Start of Block

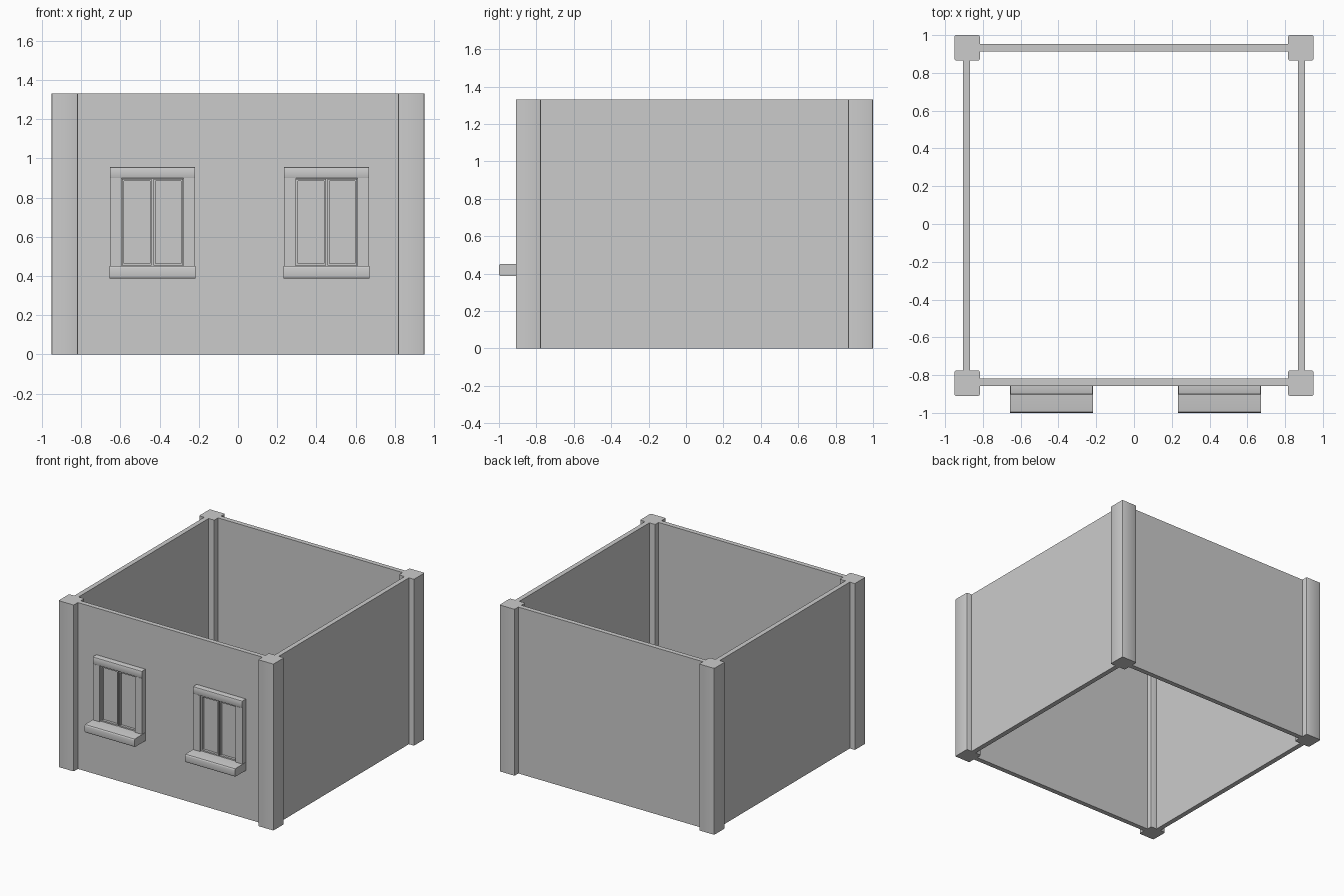
import bpy, bmesh

if "Cube" in bpy.data.objects:
    bpy.data.objects.remove(bpy.data.objects["Cube"])

H = 1.33  # wall height


def box(name, x, y, z, bevel=0.0, axis=None, segments=2):
    """Box from (min, max) ranges; bevels edges parallel to one axis."""
    bm = bmesh.new()
    bmesh.ops.create_cube(bm, size=1)
    for v in bm.verts:
        v.co = [r[0] if c < 0 else r[1] for c, r in zip(v.co, (x, y, z))]
    if bevel:
        edges = [e for e in bm.edges
                 if abs((e.verts[0].co - e.verts[1].co).normalized()[axis]) > 0.9]
        if axis == 0:  # horizontal mouldings: round the front edges only
            edges = [e for e in edges if e.verts[0].co.y < (y[0] + y[1]) / 2]
        bmesh.ops.bevel(bm, geom=edges, offset=bevel, segments=segments,
                        profile=0.5, affect='EDGES')
    me = bpy.data.meshes.new(name)
    bm.to_mesh(me)
    bm.free()
    ob = bpy.data.objects.new(name, me)
    bpy.context.collection.objects.link(ob)
    if bevel:
        bpy.ops.object.select_all(action='DESELECT')
        ob.select_set(True)
        bpy.context.view_layer.objects.active = ob
        bpy.ops.object.shade_smooth_by_angle()
    return ob


# Corner pillars
for side, cx in (("left", -0.883), ("right", 0.883)):
    for end, cy in (("front", -0.843), ("back", 0.933)):
        box(f"pillar_{end}_{side}", (cx - 0.067, cx + 0.067),
            (cy - 0.067, cy + 0.067), (0, H), 0.008, 2)

# Walls between the pillars
box("front_wall", (-0.818, 0.818), (-0.857, -0.819), (0, H))
box("back_wall", (-0.818, 0.818), (0.914, 0.952), (0, H))
for side, x in (("left", (-0.905, -0.867)), ("right", (0.867, 0.905))):
    box(f"{side}_wall", x, (-0.778, 0.868), (0, H))


# Windows applied to the solid front wall
def window(name, cx):
    back = -0.85
    box(name + "_sill", (cx - 0.22, cx + 0.22), (-1.0, back), (0.387, 0.452), 0.012, 0, 3)
    box(name + "_lintel", (cx - 0.217, cx + 0.217), (-0.902, back), (0.897, 0.957), 0.008, 0)
    for tag, s in (("left", -1), ("right", 1)):
        # Jamb
        xs = sorted((cx + s * 0.217, cx + s * 0.157))
        box(f"{name}_jamb_{tag}", xs, (-0.9, back), (0.45, 0.899))
        # Sash: pane with a thin border
        x0, x1 = sorted((cx + s * 0.004, cx + s * 0.156))
        z0, z1, t, f = 0.453, 0.896, 0.01, -0.888
        box(f"{name}_pane_{tag}", (x0 + 0.002, x1 - 0.002), (-0.868, back), (z0, z1))
        box(f"{name}_stile_a_{tag}", (x0, x0 + t), (f, back), (z0, z1))
        box(f"{name}_stile_b_{tag}", (x1 - t, x1), (f, back), (z0, z1))
        box(f"{name}_rail_bottom_{tag}", (x0 + t, x1 - t), (f, back), (z0, z0 + t))
        box(f"{name}_rail_top_{tag}", (x0 + t, x1 - t), (f, back), (z1 - t, z1))


window("left_window", -0.436)
window("right_window", 0.452)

End of Block

• **Required work**: Without any pictures, output the entries above exactly as they appear.

• **Task output**:
import bpy, bmesh

if "Cube" in bpy.data.objects:
    bpy.data.objects.remove(bpy.data.objects["Cube"])

H = 1.33  # wall height


def box(name, x, y, z, bevel=0.0, axis=None, segments=2):
    """Box from (min, max) ranges; bevels edges parallel to one axis."""
    bm = bmesh.new()
    bmesh.ops.create_cube(bm, size=1)
    for v in bm.verts:
        v.co = [r[0] if c < 0 else r[1] for c, r in zip(v.co, (x, y, z))]
    if bevel:
        edges = [e for e in bm.edges
                 if abs((e.verts[0].co - e.verts[1].co).normalized()[axis]) > 0.9]
        if axis == 0:  # horizontal mouldings: round the front edges only
            edges = [e for e in edges if e.verts[0].co.y < (y[0] + y[1]) / 2]
        bmesh.ops.bevel(bm, geom=edges, offset=bevel, segments=segments,
                        profile=0.5, affect='EDGES')
    me = bpy.data.meshes.new(name)
    bm.to_mesh(me)
    bm.free()
    ob = bpy.data.objects.new(name, me)
    bpy.context.collection.objects.link(ob)
    if bevel:
        bpy.ops.object.select_all(action='DESELECT')
        ob.select_set(True)
        bpy.context.view_layer.objects.active = ob
        bpy.ops.object.shade_smooth_by_angle()
    return ob


# Corner pillars
for side, cx in (("left", -0.883), ("right", 0.883)):
    for end, cy in (("front", -0.843), ("back", 0.933)):
        box(f"pillar_{end}_{side}", (cx - 0.067, cx + 0.067),
            (cy - 0.067, cy + 0.067), (0, H), 0.008, 2)

# Walls between the pillars
box("front_wall", (-0.818, 0.818), (-0.857, -0.819), (0, H))
box("back_wall", (-0.818, 0.818), (0.914, 0.952), (0, H))
for side, x in (("left", (-0.905, -0.867)), ("right", (0.867, 0.905))):
    box(f"{side}_wall", x, (-0.778, 0.868), (0, H))


# Windows applied to the solid front wall
def window(name, cx):
    back = -0.85
    box(name + "_sill", (cx - 0.22, cx + 0.22), (-1.0, back), (0.387, 0.452), 0.012, 0, 3)
    box(name + "_lintel", (cx - 0.217, cx + 0.217), (-0.902, back), (0.897, 0.957), 0.008, 0)
    for tag, s in (("left", -1), ("right", 1)):
        # Jamb
        xs = sorted((cx + s * 0.217, cx + s * 0.157))
        box(f"{name}_jamb_{tag}", xs, (-0.9, back), (0.45, 0.899))
        # Sash: pane with a thin border
        x0, x1 = sorted((cx + s * 0.004, cx + s * 0.156))
        z0, z1, t, f = 0.453, 0.896, 0.01, -0.888
        box(f"{name}_pane_{tag}", (x0 + 0.002, x1 - 0.002), (-0.868, back), (z0, z1))
        box(f"{name}_stile_a_{tag}", (x0, x0 + t), (f, back), (z0, z1))
        box(f"{name}_stile_b_{tag}", (x1 - t, x1), (f, back), (z0, z1))
        box(f"{name}_rail_bottom_{tag}", (x0 + t, x1 - t), (f, back), (z0, z0 + t))
        box(f"{name}_rail_top_{tag}", (x0 + t, x1 - t), (f, back), (z1 - t, z1))


window("left_window", -0.436)
window("right_window", 0.452)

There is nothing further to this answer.